• _What is being asked_
Each line from the start of the entries through the line that contains "for k in range(len(vs)" should be output exactly, please.

(Data extracted from a collection)
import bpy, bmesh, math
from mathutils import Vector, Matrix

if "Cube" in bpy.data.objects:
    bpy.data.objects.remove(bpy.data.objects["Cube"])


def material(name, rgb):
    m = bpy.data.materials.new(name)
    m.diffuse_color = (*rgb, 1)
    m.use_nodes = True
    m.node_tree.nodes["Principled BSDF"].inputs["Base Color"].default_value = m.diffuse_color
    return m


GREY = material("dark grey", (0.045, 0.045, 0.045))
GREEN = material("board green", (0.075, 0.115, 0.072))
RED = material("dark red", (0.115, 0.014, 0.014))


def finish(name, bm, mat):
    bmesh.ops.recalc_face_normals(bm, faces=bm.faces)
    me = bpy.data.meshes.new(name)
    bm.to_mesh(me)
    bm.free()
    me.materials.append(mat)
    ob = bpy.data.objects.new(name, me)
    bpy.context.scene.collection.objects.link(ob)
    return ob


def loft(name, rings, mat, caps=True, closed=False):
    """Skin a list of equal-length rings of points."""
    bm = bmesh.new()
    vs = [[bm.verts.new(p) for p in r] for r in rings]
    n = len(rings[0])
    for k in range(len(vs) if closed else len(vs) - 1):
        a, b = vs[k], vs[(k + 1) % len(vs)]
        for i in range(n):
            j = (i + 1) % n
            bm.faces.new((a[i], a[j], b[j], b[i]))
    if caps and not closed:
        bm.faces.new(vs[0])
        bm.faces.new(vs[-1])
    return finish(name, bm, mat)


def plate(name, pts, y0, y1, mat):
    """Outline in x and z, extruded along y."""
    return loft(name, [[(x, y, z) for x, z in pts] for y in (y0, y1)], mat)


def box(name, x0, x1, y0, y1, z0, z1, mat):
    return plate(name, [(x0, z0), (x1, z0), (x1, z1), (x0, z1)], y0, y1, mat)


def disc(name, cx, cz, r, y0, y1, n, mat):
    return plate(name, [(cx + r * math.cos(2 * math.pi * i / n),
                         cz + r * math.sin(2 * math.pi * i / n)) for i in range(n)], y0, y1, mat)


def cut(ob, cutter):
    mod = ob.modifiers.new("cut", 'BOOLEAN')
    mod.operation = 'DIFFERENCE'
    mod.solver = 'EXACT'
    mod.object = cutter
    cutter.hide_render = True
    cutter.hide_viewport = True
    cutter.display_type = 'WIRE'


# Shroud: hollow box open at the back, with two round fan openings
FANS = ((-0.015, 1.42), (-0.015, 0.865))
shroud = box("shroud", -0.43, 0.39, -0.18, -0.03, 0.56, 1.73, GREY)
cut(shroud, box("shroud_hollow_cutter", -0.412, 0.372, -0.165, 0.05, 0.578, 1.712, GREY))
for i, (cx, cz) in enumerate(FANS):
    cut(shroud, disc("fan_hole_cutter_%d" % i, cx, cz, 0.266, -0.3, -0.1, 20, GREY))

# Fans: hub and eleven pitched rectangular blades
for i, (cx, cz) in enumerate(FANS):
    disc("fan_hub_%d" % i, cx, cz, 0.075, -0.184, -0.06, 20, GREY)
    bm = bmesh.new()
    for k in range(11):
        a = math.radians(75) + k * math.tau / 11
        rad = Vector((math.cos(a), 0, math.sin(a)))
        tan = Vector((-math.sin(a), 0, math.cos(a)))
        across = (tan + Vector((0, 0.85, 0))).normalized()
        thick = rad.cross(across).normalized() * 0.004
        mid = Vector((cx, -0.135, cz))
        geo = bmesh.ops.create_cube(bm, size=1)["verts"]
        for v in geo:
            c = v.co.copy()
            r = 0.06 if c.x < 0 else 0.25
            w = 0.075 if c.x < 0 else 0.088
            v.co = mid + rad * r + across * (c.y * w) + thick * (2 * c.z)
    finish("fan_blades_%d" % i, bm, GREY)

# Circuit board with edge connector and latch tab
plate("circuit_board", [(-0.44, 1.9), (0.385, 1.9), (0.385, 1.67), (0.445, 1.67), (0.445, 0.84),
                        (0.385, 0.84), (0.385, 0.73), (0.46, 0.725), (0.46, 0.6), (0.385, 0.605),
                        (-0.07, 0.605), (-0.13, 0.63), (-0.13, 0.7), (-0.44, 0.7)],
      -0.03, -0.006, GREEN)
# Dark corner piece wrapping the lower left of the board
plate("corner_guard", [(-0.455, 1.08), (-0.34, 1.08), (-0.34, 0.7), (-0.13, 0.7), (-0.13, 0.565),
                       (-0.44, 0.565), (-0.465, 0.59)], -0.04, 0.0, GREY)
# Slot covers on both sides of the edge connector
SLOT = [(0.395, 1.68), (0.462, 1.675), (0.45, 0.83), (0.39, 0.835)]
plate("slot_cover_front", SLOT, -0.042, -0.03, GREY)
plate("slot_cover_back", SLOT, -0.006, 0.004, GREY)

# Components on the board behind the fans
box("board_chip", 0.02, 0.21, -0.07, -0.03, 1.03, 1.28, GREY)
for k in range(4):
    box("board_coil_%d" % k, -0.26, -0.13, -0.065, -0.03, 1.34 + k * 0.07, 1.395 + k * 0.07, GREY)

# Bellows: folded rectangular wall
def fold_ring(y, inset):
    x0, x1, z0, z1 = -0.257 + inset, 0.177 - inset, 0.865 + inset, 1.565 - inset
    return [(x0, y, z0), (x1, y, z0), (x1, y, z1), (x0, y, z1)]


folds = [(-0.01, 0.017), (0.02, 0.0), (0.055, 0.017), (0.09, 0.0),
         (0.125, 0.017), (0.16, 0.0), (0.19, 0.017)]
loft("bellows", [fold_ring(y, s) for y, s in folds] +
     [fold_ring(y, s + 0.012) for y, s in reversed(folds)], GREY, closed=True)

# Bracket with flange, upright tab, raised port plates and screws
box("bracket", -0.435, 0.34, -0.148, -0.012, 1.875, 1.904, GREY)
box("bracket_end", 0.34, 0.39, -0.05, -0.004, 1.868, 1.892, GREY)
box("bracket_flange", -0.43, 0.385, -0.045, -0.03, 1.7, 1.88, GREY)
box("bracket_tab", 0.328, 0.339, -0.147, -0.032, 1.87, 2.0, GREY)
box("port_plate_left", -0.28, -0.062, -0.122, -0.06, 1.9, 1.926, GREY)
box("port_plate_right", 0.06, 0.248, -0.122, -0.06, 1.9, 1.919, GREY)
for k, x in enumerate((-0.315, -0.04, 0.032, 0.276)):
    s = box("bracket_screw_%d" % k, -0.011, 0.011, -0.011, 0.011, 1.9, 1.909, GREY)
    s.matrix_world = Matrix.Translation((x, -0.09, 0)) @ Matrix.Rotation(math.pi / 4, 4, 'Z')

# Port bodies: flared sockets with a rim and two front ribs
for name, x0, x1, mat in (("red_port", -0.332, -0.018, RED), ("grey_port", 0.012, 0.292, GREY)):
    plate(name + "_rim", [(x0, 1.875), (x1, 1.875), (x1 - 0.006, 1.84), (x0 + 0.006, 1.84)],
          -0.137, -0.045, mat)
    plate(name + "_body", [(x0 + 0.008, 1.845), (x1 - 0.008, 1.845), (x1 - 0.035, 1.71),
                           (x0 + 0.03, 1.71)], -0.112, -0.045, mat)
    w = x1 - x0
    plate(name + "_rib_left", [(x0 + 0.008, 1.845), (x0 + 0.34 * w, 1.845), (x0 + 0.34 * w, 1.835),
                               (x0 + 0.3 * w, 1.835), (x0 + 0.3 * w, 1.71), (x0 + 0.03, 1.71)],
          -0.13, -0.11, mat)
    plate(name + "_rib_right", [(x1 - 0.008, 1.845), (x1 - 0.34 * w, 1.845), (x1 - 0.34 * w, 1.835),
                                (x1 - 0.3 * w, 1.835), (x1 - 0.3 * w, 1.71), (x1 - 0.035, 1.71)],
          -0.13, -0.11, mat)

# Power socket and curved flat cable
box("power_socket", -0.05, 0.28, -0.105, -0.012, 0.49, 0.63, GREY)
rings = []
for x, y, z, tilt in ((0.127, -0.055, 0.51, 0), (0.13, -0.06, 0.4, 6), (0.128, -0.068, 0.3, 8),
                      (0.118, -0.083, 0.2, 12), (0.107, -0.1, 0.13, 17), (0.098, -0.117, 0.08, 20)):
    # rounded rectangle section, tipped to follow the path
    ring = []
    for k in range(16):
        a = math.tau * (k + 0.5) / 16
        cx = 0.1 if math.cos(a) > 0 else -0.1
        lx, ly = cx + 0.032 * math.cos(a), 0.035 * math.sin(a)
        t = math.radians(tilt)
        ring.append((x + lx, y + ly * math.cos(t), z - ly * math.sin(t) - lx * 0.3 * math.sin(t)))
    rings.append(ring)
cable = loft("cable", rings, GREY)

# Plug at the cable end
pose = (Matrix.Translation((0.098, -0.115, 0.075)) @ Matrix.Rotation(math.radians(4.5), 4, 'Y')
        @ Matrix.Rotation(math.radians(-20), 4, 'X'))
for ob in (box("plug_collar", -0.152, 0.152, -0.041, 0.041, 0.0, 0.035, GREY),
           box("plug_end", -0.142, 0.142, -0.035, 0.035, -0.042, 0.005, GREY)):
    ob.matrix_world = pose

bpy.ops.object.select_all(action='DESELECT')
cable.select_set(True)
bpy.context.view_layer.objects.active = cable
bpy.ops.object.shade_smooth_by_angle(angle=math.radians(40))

• _Solution to the exercise_
import bpy, bmesh, math
from mathutils import Vector, Matrix

if "Cube" in bpy.data.objects:
    bpy.data.objects.remove(bpy.data.objects["Cube"])


def material(name, rgb):
    m = bpy.data.materials.new(name)
    m.diffuse_color = (*rgb, 1)
    m.use_nodes = True
    m.node_tree.nodes["Principled BSDF"].inputs["Base Color"].default_value = m.diffuse_color
    return m


GREY = material("dark grey", (0.045, 0.045, 0.045))
GREEN = material("board green", (0.075, 0.115, 0.072))
RED = material("dark red", (0.115, 0.014, 0.014))


def finish(name, bm, mat):
    bmesh.ops.recalc_face_normals(bm, faces=bm.faces)
    me = bpy.data.meshes.new(name)
    bm.to_mesh(me)
    bm.free()
    me.materials.append(mat)
    ob = bpy.data.objects.new(name, me)
    bpy.context.scene.collection.objects.link(ob)
    return ob


def loft(name, rings, mat, caps=True, closed=False):
    """Skin a list of equal-length rings of points."""
    bm = bmesh.new()
    vs = [[bm.verts.new(p) for p in r] for r in rings]
    n = len(rings[0])
    for k in range(len(vs) if closed else len(vs) - 1):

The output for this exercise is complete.